There is a world of life on the backs of loggerhead sea turtles, and it’s more abundant and diverse than scientists knew. An international team led by Florida State University researchers found that more than double the number of organisms than previously observed live on the shells of these oceanic reptiles, raising important questions about loggerhead sea turtle ecology and conservation. Recently picked up by Italian Magazine - La Repubblica!! https://www.repubblica.it/dossier/ambiente/biodiversita/2020/06/03/news/quanti_ospiti_sulle_tartarughe-258335327/?ref=RHPPBT-BS-I252749253-C12-P10-S3.4-T1
FSUCML in the News
FSUCML's Dr. Dean Grubbs co-authored a book with Dr. Daniel Abel from Coastal Carolina University. The book is set to Sept. 2020, is titled " Shark Biology and Conservation: Essential Information for Enthusiasts, Educators, Naturalists and Students" -(And anyone else fascinated by these magnificent beasts). Elise Pullen, MSc, also from Coastal Carolina University, created the scientific illustrations for the book with Marc Dando.
Ten years ago, an estimated 200 million gallons of oil flowed into the Gulf of Mexico from a damaged well below the Deepwater Horizon offshore drilling rig. Scientists and first responders scrambled to predict where the released oil would go and how it would affect the circulation, ecology and biogeochemistry of the Gulf. FSU researchers, including FSUCML's own Dr. Grubbs, were at the forefront of that effort, attracting millions in research dollars to conduct thorough investigations into the crisis and its aftermath.
Dr. Grubbs teamed up with Sharks 4 Kids, a non-profit organization dedicated to providing marine educational materials for students across the world, to create a webinar on deep-sea sharks of the twilight zone. Click the link below to watch!
Read the recent Fisheries article by Koenig, Coleman, & Malinowski about the drawbacks of re-establishing a fishery for the threatened Atlantic Goliath Grouper, including: the loss of nursery habitat, increasingly destructive episodic red tide and cold snap events that decimate juvenile populations, and the effects of mercury contamination on survival. Add to this the human health risk of consuming these mercury-contaminated fishes, and the argument supporting the fishery evaporates.

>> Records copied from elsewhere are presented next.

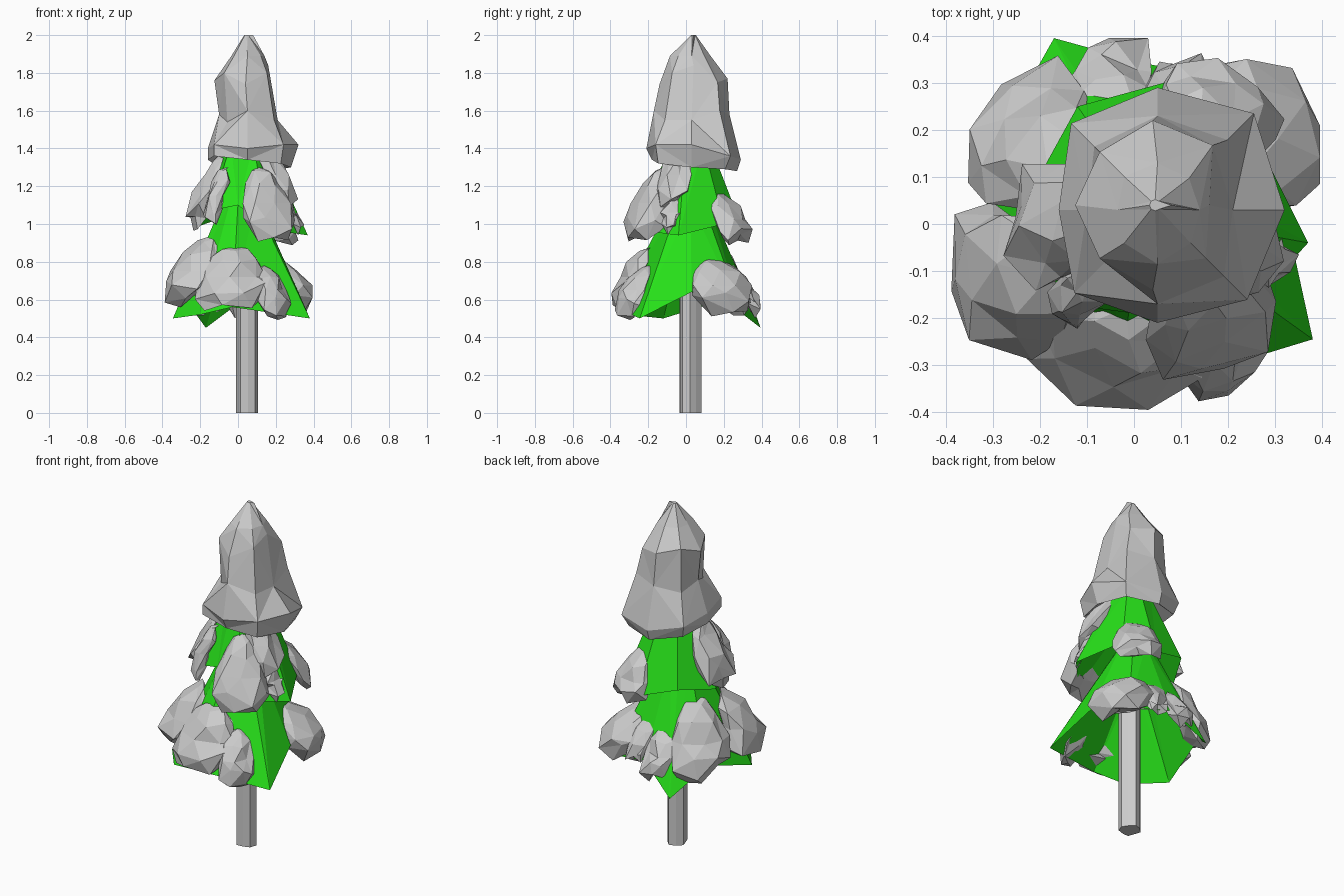
import bpy, bmesh, math, random
from mathutils import Vector

if "Cube" in bpy.data.objects:
    bpy.data.objects.remove(bpy.data.objects["Cube"])

random.seed(4)
green = bpy.data.materials.new("needles")
green.diffuse_color = (0.02, 0.75, 0.01, 1)
green.use_nodes = True
green.node_tree.nodes["Principled BSDF"].inputs["Base Color"].default_value = green.diffuse_color


def finish(name, bm, mat=None):
    bmesh.ops.recalc_face_normals(bm, faces=bm.faces)
    me = bpy.data.meshes.new(name)
    bm.to_mesh(me)
    bm.free()
    ob = bpy.data.objects.new(name, me)
    bpy.context.collection.objects.link(ob)
    if mat:
        me.materials.append(mat)
    return ob


def loft(name, rings, mat=None):
    """Skin a stack of rings; first and last are closed."""
    bm = bmesh.new()
    vs = [[bm.verts.new(p) for p in r] for r in rings]
    n = len(vs[0])
    for k, (a, b) in enumerate(zip(vs, vs[1:])):
        for i in range(n):
            j = (i + 1) % n
            if (i + k) % 2:
                bm.faces.new((a[i], a[j], b[j]))
                bm.faces.new((a[i], b[j], b[i]))
            else:
                bm.faces.new((a[i], a[j], b[i]))
                bm.faces.new((a[j], b[j], b[i]))
    bm.faces.new(vs[0])
    bm.faces.new(vs[-1])
    return finish(name, bm, mat)


def ring(cx, cy, z, radii):
    n = len(radii)
    zs = z if isinstance(z, (list, tuple)) else [z] * n
    return [(cx + r * math.cos(2 * math.pi * i / n),
             cy + r * math.sin(2 * math.pi * i / n), h)
            for i, (r, h) in enumerate(zip(radii, zs))]


def skirt(name, hem, cx, cy, ztop, rtop, zin):
    """Hollow ragged cone hanging from ztop to the given hem points."""
    def at(r, z):
        out = []
        for x, y, _ in hem:
            a = math.atan2(y - cy, x - cx)
            out.append((cx + r * math.cos(a), cy + r * math.sin(a), z))
        return out
    return loft(name, [at(0.07, zin), hem, at(rtop, ztop)], green)


def lump(name, c, radius, ang, spread, zlo, zhi, thick):
    """Faceted, squarish clump of snow wrapped around a cone."""
    bm = bmesh.new()
    bmesh.ops.create_icosphere(bm, subdivisions=2, radius=1)
    for v in bm.verts:
        p = v.co.copy()
        big = max(abs(p.x), abs(p.z), 1e-4)
        k = 1 + 0.6 * (math.hypot(p.x, p.z) / big - 1)
        a = math.radians(ang + p.x * k * spread)
        z = (zlo + zhi) / 2 + p.z * k * (zhi - zlo) / 2
        if p.z < -0.3:
            z += random.uniform(-0.03, 0.05)
        out = p.y if p.y > 0 else p.y * 0.25
        r = radius(z) + thick * (1 - 0.3 * p.z) * out + random.uniform(-0.012, 0.012)
        q = Vector((c[0] + r * math.cos(a), c[1] + r * math.sin(a), z))
        q.x += random.uniform(-0.015, 0.015)
        q.y += random.uniform(-0.015, 0.015)
        q.x = max(-0.4, min(0.395, q.x))
        q.y = max(-0.395, min(0.395, q.y))
        v.co = q
    return finish(name, bm)


# Trunk
bark = [0.06, 0.05, 0.062, 0.056, 0.06, 0.048, 0.062, 0.052, 0.06]
loft("trunk", [ring(0.045, 0.02, z, bark) for z in (0, 1.0)])

# Green boughs
low_hem = [(0.38, -0.245, 0.5), (0.32, 0.03, 0.64), (0.28, 0.29, 0.55),
           (0.03, 0.34, 0.6), (-0.17, 0.395, 0.45), (-0.28, 0.2, 0.6),
           (-0.345, -0.12, 0.5), (-0.2, -0.31, 0.52), (-0.03, -0.37, 0.56)]
mid_hem = [(0.37, -0.04, 0.94), (0.25, 0.2, 1.0), (0.1, 0.31, 0.95),
           (-0.12, 0.25, 1.02), (-0.23, 0.05, 0.98), (-0.15, -0.17, 1.07),
           (0.0, -0.19, 1.1), (0.16, -0.27, 0.97)]
top_hem = ring(0.05, 0.03, 1.38, [0.22, 0.23, 0.21, 0.2, 0.18, 0.2, 0.19, 0.22])
skirt("lower_bough", low_hem, 0.01, 0.02, 1.11, 0.1, 0.95)
skirt("middle_bough", mid_hem, 0.04, 0.02, 1.42, 0.11, 1.25)
skirt("top_bough", top_hem, 0.05, 0.03, 1.8, 0.04, 1.48)

# Snow cap: eight-sided, closed underneath
cap = [
    ring(0.05, 0.03, 1.42, [0.1] * 8),
    ring(0.05, 0.03, [1.3, 1.29, 1.28, 1.31, 1.34, 1.36, 1.34, 1.32],
         [0.23, 0.25, 0.24, 0.23, 0.21, 0.25, 0.21, 0.25]),
    ring(0.05, 0.03, [1.42, 1.36, 1.34, 1.38, 1.4, 1.42, 1.4, 1.42],
         [0.27, 0.29, 0.26, 0.26, 0.21, 0.25, 0.24, 0.27]),
    ring(0.05, 0.03, [1.55, 1.6, 1.58, 1.55, 1.58, 1.54, 1.6, 1.55],
         [0.16, 0.21, 0.2, 0.19, 0.15, 0.15, 0.2, 0.2]),
    ring(0.04, 0.04, [1.84, 1.75, 1.77, 1.8, 1.76, 1.8, 1.74, 1.8],
         [0.12, 0.18, 0.18, 0.16, 0.165, 0.16, 0.18, 0.16]),
    ring(0.05, 0.03, 1.89, [0.09, 0.095, 0.1, 0.1, 0.085, 0.1, 0.115, 0.1]),
    ring(0.045, 0.04, 2.0, [0.035] + [0.012] * 7),
]
loft("snow_cap", cap)


# Snow clumps: (angle, half spread, z low, z high, thickness)
def low_r(z):
    return 0.1 + (1.09 - z) * 0.46


def mid_r(z):
    return 0.11 + (1.4 - z) * 0.4


low_snow = [(206, 34, 0.57, 0.93, 0.12), (262, 40, 0.56, 0.88, 0.08),
            (303, 16, 0.52, 0.78, 0.09), (38, 31, 0.53, 0.82, 0.15),
            (140, 33, 0.53, 0.93, 0.1), (100, 16, 0.52, 0.78, 0.06),
            (72, 14, 0.55, 0.8, 0.06)]
mid_snow = [(183, 34, 0.98, 1.36, 0.07), (300, 34, 0.92, 1.3, 0.09),
            (335, 28, 1.08, 1.44, 0.08), (340, 12, 0.97, 1.15, 0.04),
            (60, 28, 0.88, 1.17, 0.08), (226, 14, 1.0, 1.3, 0.05)]
for i, s in enumerate(low_snow):
    lump(f"lower_snow_{i + 1}", (0, 0), low_r, *s)
for i, s in enumerate(mid_snow):
    lump(f"middle_snow_{i + 1}", (0.04, 0.01), mid_r, *s)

A plan to protect corals in the Gulf of Mexico is close to becoming a law, drawing cheers from environmental groups who believe leaving the corals alone would help vulnerable ocean ecosystems to grow.
Hundreds of meters below the surface lurks a predator older than the dinosaurs and bigger on average than the great white. This is the story of a group of scientists who came together to achieve the unthinkable: tagging the cryptic bluntnose sixgill #shark in its natural environment using a submarine. This is a product of One Big Wave, produced by #OceanX in partnership with the Moore Charitable Foundation and the Bloomberg Philanthropies Vibrant Oceans Initiative. Research by the Cape Eleuthera Institute and Florida State University Coastal & Marine Lab.
Florida scientists have tagged a deep-sea shark from a submersible, a historic first that took three expeditions, more than 2,000 pounds of bait, custom-built spear guns and over a dozen tries.
Human interest in the marine environment originally focused on the highly productive coastal zone, where food and energy resources were readily available. The deep sea was left in relative peace. Over time, we began to use up our coastal resources and started looking further offshore for unexploited fish stocks and oil reserves. This industry migration precipitated the need to understand the distribution and sensitivities of deep-sea ecosystems to prevent damage from human activities.
When people think of coral reefs, they typically picture warm, clear waters with brightly colored corals and fishes. But other corals live in deep, dark, cold waters, often far from shore in remote locations. These varieties are just as ecologically important as their shallow water counterparts.